A Conference Experiment

My colleagues have long been frustrated sharing our work at conferences primarily because the work we do is complex and hard for people to understand thoroughly within the constraints of a conference session where we only have at most 75 minutes to work on an idea.

So we contacted the organizers of the two NCTM regional conferences and proposed a possible solution. Instead of running one session, we will run 4. Instead of 4 separate sessions, we will plan those 4 sessions to connect together. Given how closely my colleagues and I work, we were each able to be the lead speaker on a different proposal. Both the NCTM Orlando and NCTM Chicago conference organizing teams agreed to this proposal and scheduled our sessions both so they do not overlap and also sequentially as requested.

So although we have 4 separate workshops listed in the program guide, these sessions are actually one of our day-long workshops divided into four sessions. Our hope is that some participants will experience one workshop and be no worse off than before – they will still learn something even if it is not the complete picture – but that participants who attend multiple sessions will have more insight and ability to use our work.

Here is a video of Contemplate then Calculate in action, with Kaitlin Ruggiero as the teacher and some teachers from one of our courses playing the role of students.

If this teaser intrigues you, our four sessions are:

  1. Experiencing Instructional Routines: 

    In this session participants will experience the same instructional routine three times with three different tasks to consider what elements of the teaching that occurs are part of the routine and what elements probably depend on the task and the students.

  2. Unpacking Instructional Routines: 

    Next, participants will experience the routine again (this will give access to people for whom this is their first session) and name the parts of the routine, why those parts are helpful, and what questions they have about the routine.

  3. Planning and Preparing Instructional Routines: 

    There is good evidence that a new teaching idea sticks better for participants if they have an opportunity to incorporate it into their existing teaching by planning and preparing to use the idea, so that will be the primary focus of this session. This will also connect the planning process for the instructional routines to the 5 practices for orchestrating productive mathematical discussions.

  4. Rehearsing Instructional Routines: 

    There are two goals of this session. First that some participants will have an opportunity to apply what they have learned and actually practice using the instructional routine before trying it out with students. Second, rehearsal of teaching is a useful way to norm around teaching practice and to try things out in teaching in a lower pressure situation than with a group of students.


Here are the times and locations for these sessions in Orlando:


And here are the times and locations for our sessions in Chicago:


Further reading about instructional routines:

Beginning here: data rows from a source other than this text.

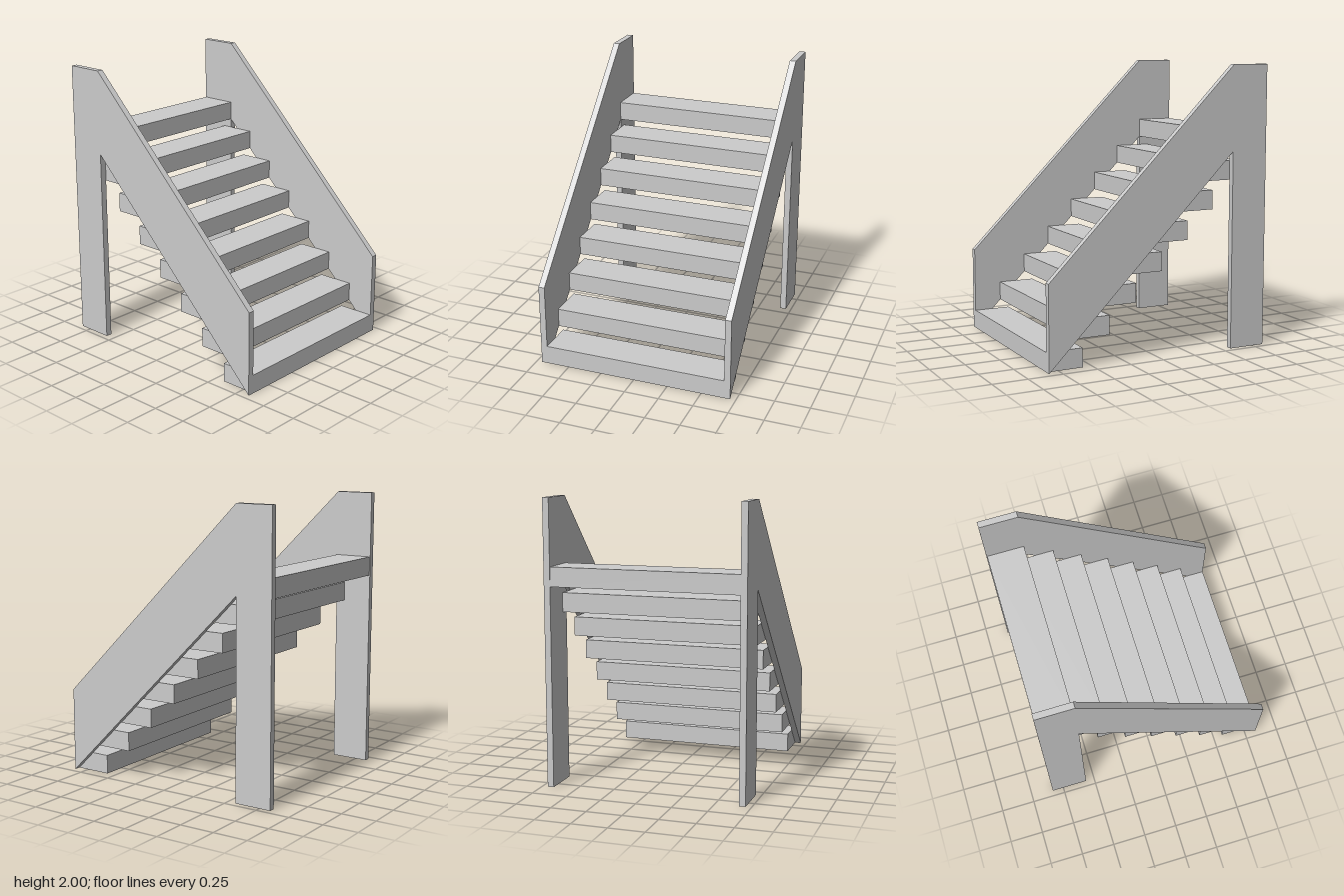
import * as THREE from 'three';

const STEPS = 8, RISE = 0.2, RUN = 0.2;
const TREAD_H = 0.135, TREAD_D = 0.265;
const INNER = 0.665, THICK = 0.045, FRONT = 0.835;

export function createModel() {
  const group = new THREE.Group();
  group.name = 'openStaircase';
  const material = new THREE.MeshStandardMaterial({ color: 0xcccccc, flatShading: true });

  // Side panel: sloping stringer and rear post in one outline, drawn as (z, y)
  const outline = new THREE.Shape([
    [FRONT, 0], [FRONT, 0.6], [-0.565, 2], [-FRONT, 2],
    [-FRONT, 0], [-0.565, 0], [-0.565, 1.4],
  ].map(([z, y]) => new THREE.Vector2(z, y)));
  const panelGeometry = new THREE.ExtrudeGeometry(outline, { depth: THICK, bevelEnabled: false });
  panelGeometry.translate(0, 0, -THICK / 2).rotateY(-Math.PI / 2);

  for (const [name, side] of [['leftSidePanel', 1], ['rightSidePanel', -1]]) {
    const panel = new THREE.Mesh(panelGeometry, material);
    panel.name = name;
    panel.position.x = side * (INNER + THICK / 2);
    group.add(panel);
  }

  // Treads between the panels, the last one level with the posts
  const treadGeometry = new THREE.BoxGeometry(INNER * 2, TREAD_H, TREAD_D);
  for (let i = 0; i < STEPS; i++) {
    const tread = new THREE.Mesh(treadGeometry, material);
    tread.name = `tread${i + 1}`;
    tread.position.set(0, i * RISE + TREAD_H / 2, FRONT - i * RUN - TREAD_D / 2);
    group.add(tread);
  }
  return group;
}
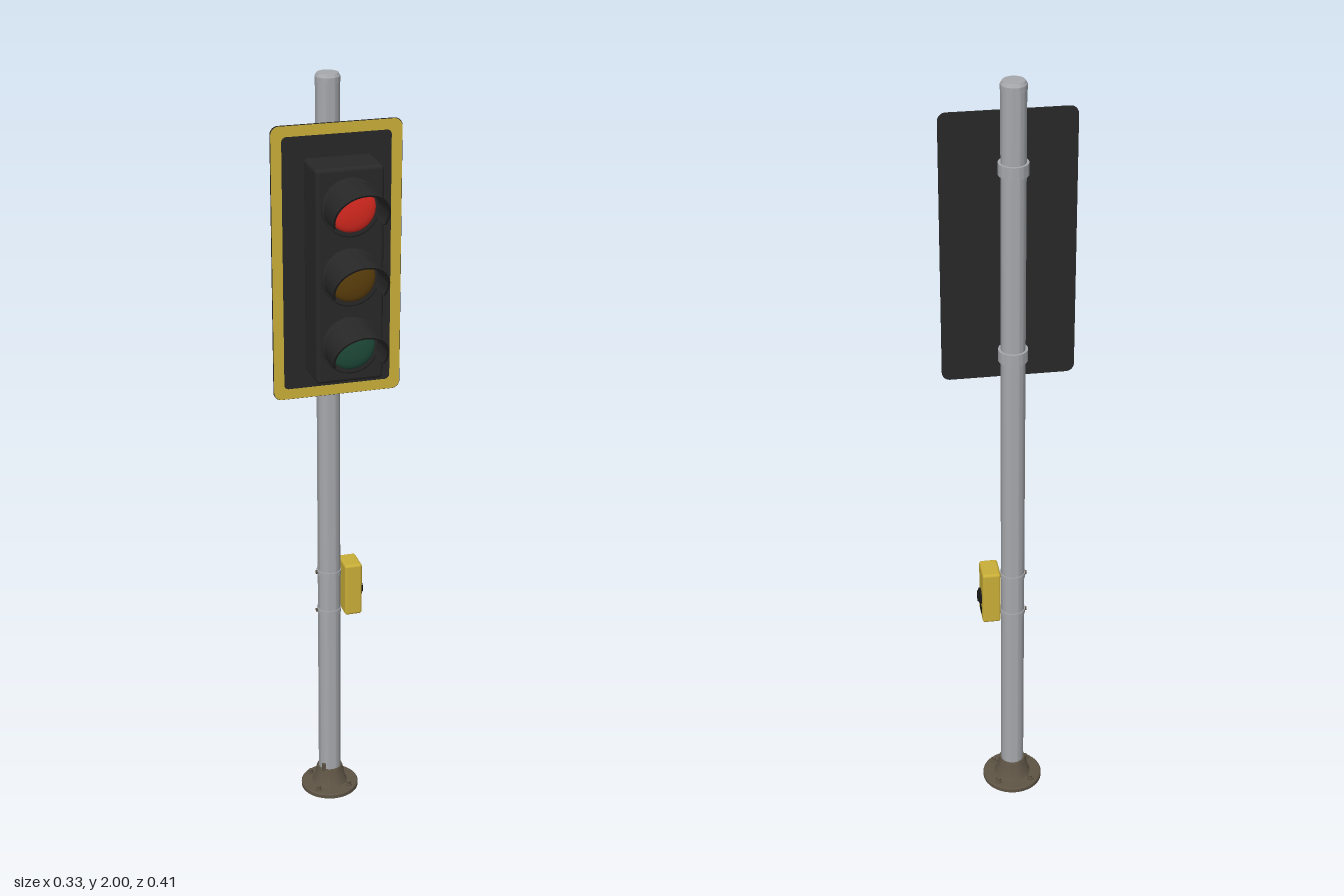
import * as THREE from 'three';
import { toCreasedNormals } from 'three/addons/utils/BufferGeometryUtils.js';
import { RoundedBoxGeometry } from 'three/addons/geometries/RoundedBoxGeometry.js';

const mat = (name, color) => {
  const m = new THREE.MeshStandardMaterial({ color });
  m.name = name;
  return m;
};
const M = {
  steel: mat('galvanised steel', 0xa6a8ac),
  iron: mat('cast iron', 0x5e5445),
  dark: mat('dark housing', 0x282828),
  yellow: mat('yellow', 0xc9ae38),
  black: mat('black', 0x161616),
  red: mat('red lens', 0xdc2a20),
  amber: mat('amber lens', 0x5e400c),
  green: mat('green lens', 0x1f4d3c),
};
const POLE_Z = -0.13;

function add(parent, name, geo, material, x = 0, y = 0, z = 0) {
  const mesh = new THREE.Mesh(geo, material);
  mesh.name = name;
  mesh.position.set(x, y, z);
  parent.add(mesh);
  return mesh;
}

// Lathe around y from [radius, height] pairs, with sharp edges kept
function turned(points, segments = 40) {
  const pts = points.map(([r, y]) => new THREE.Vector2(r, y));
  return toCreasedNormals(new THREE.LatheGeometry(pts, segments), 0.5);
}

function roundedRect(w, h, r, Type = THREE.Shape) {
  const s = new Type(), x = w / 2, y = h / 2;
  s.moveTo(-x + r, -y);
  s.lineTo(x - r, -y).absarc(x - r, -y + r, r, -Math.PI / 2, 0);
  s.lineTo(x, y - r).absarc(x - r, y - r, r, 0, Math.PI / 2);
  s.lineTo(-x + r, y).absarc(-x + r, y - r, r, Math.PI / 2, Math.PI);
  s.lineTo(-x, -y + r).absarc(-x + r, -y + r, r, Math.PI, Math.PI * 1.5);
  return s;
}

// Open-bottomed hood: an arc of tube whose front end is cut on a slant
function visorGeometry() {
  const N = 32, rOut = 0.068, rIn = 0.063, back = 0.066, pos = [], idx = [];
  const from = THREE.MathUtils.degToRad(-23), to = Math.PI - from;
  for (let i = 0; i <= N; i++) {
    const a = from + (to - from) * i / N;
    const point = (r, front) => {
      const y = r * Math.sin(a);
      pos.push(r * Math.cos(a), y, front ? 0.162 + 0.65 * y : back);
    };
    point(rOut, false);
    point(rOut, true);
    point(rIn, true);
    point(rIn, false);
    if (i < N) {
      for (let k = 0; k < 4; k++) {
        const p = i * 4 + k, q = i * 4 + (k + 1) % 4;
        idx.push(p, p + 4, q + 4, p, q + 4, q);
      }
    }
  }
  const e = N * 4;
  idx.push(0, 1, 2, 0, 2, 3, e, e + 2, e + 1, e, e + 3, e + 2);
  const g = new THREE.BufferGeometry();
  g.setAttribute('position', new THREE.Float32BufferAttribute(pos, 3));
  g.setIndex(idx);
  return toCreasedNormals(g, 0.6);
}

function buildBase() {
  const base = new THREE.Group();
  base.name = 'base';
  base.position.z = POLE_Z;
  add(base, 'baseFlange', turned([[0, 0], [0.078, 0], [0.078, 0.01], [0.075, 0.013], [0.048, 0.015],
    [0.044, 0.02], [0.036, 0.058], [0.034, 0.064], [0.028, 0.064]], 48), M.iron);
  for (const x of [-0.043, 0.043]) for (const z of [-0.043, 0.043]) {
    add(base, 'anchorWasher', new THREE.CylinderGeometry(0.009, 0.009, 0.004, 20), M.iron, x, 0.016, z);
    add(base, 'anchorNut', new THREE.CylinderGeometry(0.006, 0.006, 0.008, 6), M.iron, x, 0.021, z);
  }
  add(base, 'groundLug', new THREE.BoxGeometry(0.009, 0.024, 0.009), M.iron, -0.022, 0.07, 0.023);
  return base;
}

function buildPole() {
  const pole = new THREE.Group();
  pole.name = 'pole';
  pole.position.z = POLE_Z;
  add(pole, 'poleTube', turned([[0.03, 0.02], [0.03, 1.98]]), M.steel);
  add(pole, 'poleCap', turned([[0.03, 1.978], [0.031, 1.978], [0.031, 1.992], [0.026, 2], [0, 2]]), M.steel);
  // Clamps and arms carrying the signal head
  for (const y of [1.31, 1.79]) {
    add(pole, 'clampBand', turned([[0.03, -0.015], [0.036, -0.015], [0.036, 0.015], [0.03, 0.015]]), M.steel, 0, y);
    add(pole, 'bracketArm', new RoundedBoxGeometry(0.026, 0.024, 0.054, 2, 0.003), M.steel, 0, y, 0.054);
    for (const x of [-0.016, 0.016]) {
      const bolt = add(pole, 'bracketBolt', new THREE.CylinderGeometry(0.006, 0.006, 0.006, 6), M.steel, x, y, 0.045);
      bolt.rotation.z = Math.PI / 2;
    }
  }
  return pole;
}

function buildSignal() {
  const signal = new THREE.Group();
  signal.name = 'signalHead';
  // Backplate with its reflective border
  const plate = new THREE.ExtrudeGeometry(roundedRect(0.326, 0.692, 0.02),
    { depth: 0.004, bevelEnabled: false, curveSegments: 6 });
  add(signal, 'backplate', plate, M.dark, 0, 1.554, -0.053);
  const border = roundedRect(0.324, 0.69, 0.02);
  border.holes.push(roundedRect(0.272, 0.638, 0.012, THREE.Path));
  add(signal, 'reflectiveBorder', new THREE.ExtrudeGeometry(border,
    { depth: 0.001, bevelEnabled: false, curveSegments: 6 }), M.yellow, 0, 1.554, -0.049);

  add(signal, 'housing', new RoundedBoxGeometry(0.168, 0.535, 0.113, 3, 0.01), M.dark, 0, 1.554, 0.0105);

  const visor = visorGeometry();
  const rim = turned([[0.071, 0], [0.071, 0.014], [0.068, 0.016], [0.058, 0.016], [0, 0.014]]).rotateX(Math.PI / 2);
  const lens = new THREE.SphereGeometry(1, 36, 10, 0, Math.PI * 2, 0, Math.PI / 2)
    .rotateX(Math.PI / 2).scale(0.059, 0.059, 0.014);
  [['red', 1.727], ['amber', 1.555], ['green', 1.383]].forEach(([color, y]) => {
    add(signal, color + 'Rim', rim, M.dark, 0, y, 0.062);
    add(signal, color + 'Lens', lens, M[color], 0, y, 0.077);
    add(signal, color + 'Visor', visor, M.dark, 0, y, 0);
  });
  return signal;
}

function buildPushButton() {
  const box = new THREE.Group();
  box.name = 'pushButtonUnit';
  box.position.set(0, 0.62, POLE_Z);
  add(box, 'buttonCase', new RoundedBoxGeometry(0.047, 0.148, 0.072, 3, 0.007), M.yellow, 0.0585);
  const button = add(box, 'button', turned([[0.021, 0], [0.021, 0.005], [0.016, 0.007], [0.013, 0.01], [0, 0.01]]),
    M.black, 0.081, -0.012);
  button.rotation.z = -Math.PI / 2;
  add(box, 'buttonLabel', new THREE.BoxGeometry(0.004, 0.02, 0.028), M.black, 0.081, -0.049);
  // Straps round the pole, each with a screw
  for (const y of [-0.064, 0.05]) {
    add(box, 'strap', turned([[0.03, -0.006], [0.0325, -0.006], [0.0325, 0.006], [0.03, 0.006]]), M.steel, 0, y);
    const screw = add(box, 'strapScrew', new THREE.CylinderGeometry(0.005, 0.005, 0.006, 12), M.iron, -0.033, y);
    screw.rotation.z = Math.PI / 2;
  }
  return box;
}

export function createModel() {
  const model = new THREE.Group();
  model.name = 'trafficLight';
  model.add(buildBase(), buildPole(), buildSignal(), buildPushButton());
  return model;
}
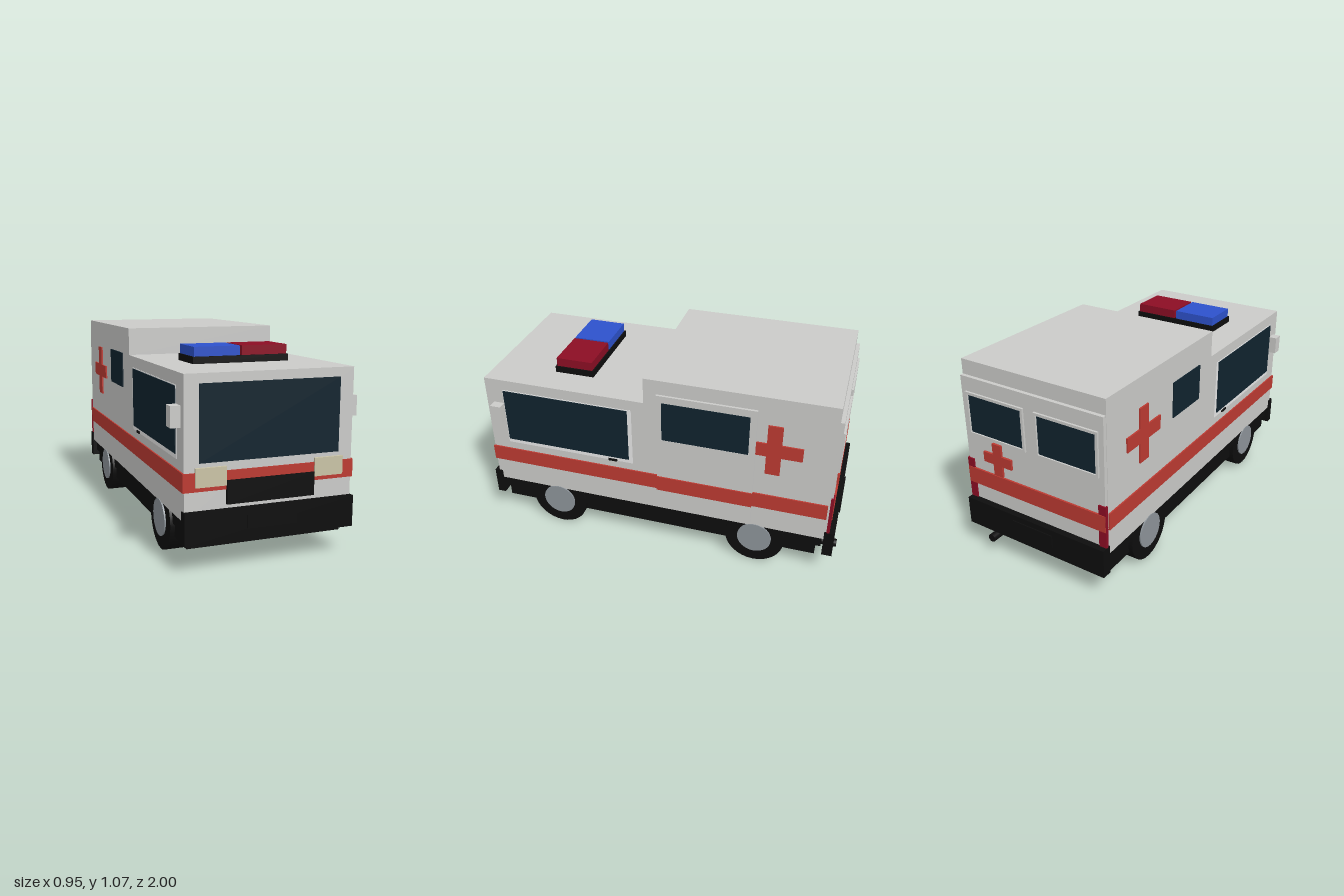
import * as THREE from 'three';

const mat = (name, color, extra = {}) => {
  const m = new THREE.MeshStandardMaterial({ color, ...extra });
  m.name = name;
  return m;
};

export function createModel() {
  const white = mat('bodyWhite', 0xcbcbc9);
  const trim = mat('trimWhite', 0xf4f4f4);
  const red = mat('signalRed', 0xbc3a32);
  const darkRed = mat('lampRed', 0x8c0e24);
  const blue = mat('lampBlue', 0x2d52cc);
  const glass = mat('glass', 0x10232e);
  const black = mat('black', 0x0d0d0d);
  const cream = mat('headlampCream', 0xcac3a6);
  const grey = mat('hubGrey', 0x8d949a);

  const root = new THREE.Group();
  root.name = 'ambulance';

  const add = (name, geo, material, parent = root) => {
    const m = new THREE.Mesh(geo, material);
    m.name = name;
    parent.add(m);
    return m;
  };
  // Box given by its extents on each axis
  const box = (name, material, x0, x1, y0, y1, z0, z1) => {
    const m = add(name, new THREE.BoxGeometry(Math.abs(x1 - x0), y1 - y0, Math.abs(z1 - z0)), material);
    m.position.set((x0 + x1) / 2, (y0 + y1) / 2, (z0 + z1) / 2);
    return m;
  };
  const crossGeo = (h, w, depth) => {
    const p = [[-w, -h], [w, -h], [w, -w], [h, -w], [h, w], [w, w], [w, h], [-w, h], [-w, w], [-h, w], [-h, -w], [-w, -w]];
    const s = new THREE.Shape(p.map(([x, y]) => new THREE.Vector2(x, y)));
    return new THREE.ExtrudeGeometry(s, { depth, bevelEnabled: false });
  };
  const frameGeo = (w, h, t, depth) => {
    const rect = (a, b) => [[-a, -b], [a, -b], [a, b], [-a, b]].map(([x, y]) => new THREE.Vector2(x, y));
    const s = new THREE.Shape(rect(w / 2, h / 2));
    s.holes.push(new THREE.Path(rect(w / 2 - t, h / 2 - t).reverse()));
    return new THREE.ExtrudeGeometry(s, { depth, bevelEnabled: false });
  };

  // Body: stepped side profile extruded across the width
  const profile = new THREE.Shape([[0.97, 0.25], [0.97, 0.925], [0.06, 0.925], [0.06, 1.07], [-0.93, 1.07], [-0.93, 0.25]]
    .map(([z, y]) => new THREE.Vector2(-z, y)));
  const bodyGeo = new THREE.ExtrudeGeometry(profile, { depth: 0.854, bevelEnabled: false });
  bodyGeo.translate(0, 0, -0.427).rotateY(Math.PI / 2);
  add('body', bodyGeo, white);
  box('rearDoors', white, -0.425, 0.425, 0.25, 0.99, -0.93, -0.95);

  // Chassis, bumpers and exhaust
  box('chassisUpper', black, -0.41, 0.41, 0.18, 0.252, -0.92, 0.96);
  box('chassisLower', black, -0.4, 0.4, 0.11, 0.18, -0.89, 0.93);
  box('frontBumper', black, -0.433, 0.433, 0.145, 0.3, 0.95, 0.995);
  box('rearBumper', black, -0.433, 0.433, 0.145, 0.3, -0.93, -0.985);
  box('frontPlate', black, -0.125, 0.125, 0.2, 0.27, 0.99, 1.0);
  box('rearPlate', black, -0.125, 0.125, 0.2, 0.27, -0.985, -0.992);
  const pipe = add('exhaust', new THREE.CylinderGeometry(0.022, 0.022, 0.2, 16), black);
  pipe.rotation.x = Math.PI / 2;
  pipe.position.set(0.277, 0.106, -0.9);

  // Wheels
  for (const side of [1, -1]) {
    for (const z of [0.597, -0.56]) {
      const wheel = new THREE.Group();
      wheel.name = 'wheel';
      wheel.position.set(side * 0.367, 0.165, z);
      wheel.rotation.z = Math.PI / 2;
      root.add(wheel);
      add('tyre', new THREE.CylinderGeometry(0.163, 0.163, 0.112, 32), black, wheel);
      add('hub', new THREE.CylinderGeometry(0.094, 0.094, 0.128, 32), grey, wheel);
    }
  }

  // Features shared by both sides
  for (const s of [1, -1]) {
    box('sideStripe', red, s * 0.425, s * 0.435, 0.39, 0.48, -0.93, 0.965);
    box('cabWindowTrim', trim, s * 0.425, s * 0.429, 0.525, 0.865, 0.13, 0.87);
    box('cabWindow', glass, s * 0.426, s * 0.433, 0.548, 0.86, 0.152, 0.865);
    box('cabHandle', black, s * 0.426, s * 0.435, 0.523, 0.535, 0.22, 0.27);
    box('mirror', white, s * 0.427, s * 0.475, 0.68, 0.78, 0.87, 0.93);
    const cross = add('sideCross', crossGeo(0.147, 0.038, 0.012), red);
    cross.position.set(s * 0.424, 0.768, -0.628);
    cross.rotation.y = s * Math.PI / 2;
    box('tailLamp', darkRed, s * 0.39, s * 0.432, 0.3, 0.53, -0.94, -0.957);
    box('headlamp', cream, s * 0.225, s * 0.375, 0.41, 0.5, 0.965, 0.983);

    // Rear door window with raised frame
    const frame = add('rearWindowFrame', frameGeo(0.365, 0.235, 0.014, 0.012), white);
    frame.position.set(s * 0.215, 0.795, -0.961);
    box('rearWindow', glass, s * 0.048, s * 0.382, 0.69, 0.9, -0.948, -0.953);
  }

  // Sliding door on the left, small fixed window on the right
  box('slidingDoor', white, 0.42, 0.44, 0.28, 0.99, -0.535, -0.01);
  box('doorStripe', red, 0.435, 0.447, 0.39, 0.48, -0.535, -0.01);
  box('doorWindowSill', white, 0.435, 0.444, 0.68, 0.725, -0.505, -0.035);
  box('doorWindow', glass, 0.437, 0.443, 0.725, 0.95, -0.5, -0.04);
  box('smallWindow', glass, -0.426, -0.433, 0.73, 0.925, -0.35, -0.075);

  // Front face
  box('windshield', glass, -0.355, 0.355, 0.52, 0.88, 0.967, 0.974);
  box('frontStripe', red, -0.435, 0.435, 0.39, 0.478, 0.963, 0.976);
  box('grille', black, -0.223, 0.223, 0.32, 0.433, 0.965, 0.985);

  // Rear stripe and cross
  box('rearStripe', red, -0.43, 0.43, 0.39, 0.48, -0.945, -0.96);
  const rearCross = add('rearCross', crossGeo(0.09, 0.028, 0.014), red);
  rearCross.position.set(0.22, 0.575, -0.962);

  // Roof light bar
  box('lightBarBase', black, -0.257, 0.257, 0.92, 0.96, 0.402, 0.622);
  box('beaconRed', darkRed, 0.005, 0.25, 0.958, 1.008, 0.41, 0.614);
  box('beaconBlue', blue, -0.25, -0.006, 0.958, 1.008, 0.41, 0.614);

  return root;
}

Questions about Curriculum

Here are some questions that I ask myself whenever I read through a mathematics curriculum:


• Does this curriculum assume that children will forget ideas over time?
• Does this curriculum provide instructional supports that increase the odds that all children have access to it?
• Does the curriculum assume all students are capable of learning and doing interesting mathematics?
• Are the connections between different mathematical ideas made explicit, both for me as a teacher, and for students who will experience the curriculum?
• Is it possible, based on the license and format of the materials, for me to extend / adapt / modify the curriculum based on student need?
• Does the material make it easier for me to use formative assessment practices each day?


If the answer to all of these questions is not yes, I don’t want to use that curriculum. A curriculum which is no more than a collection of tasks is no more useful to me than my ability to search for resources in Google.


What other questions do you ask yourself when reviewing curriculum?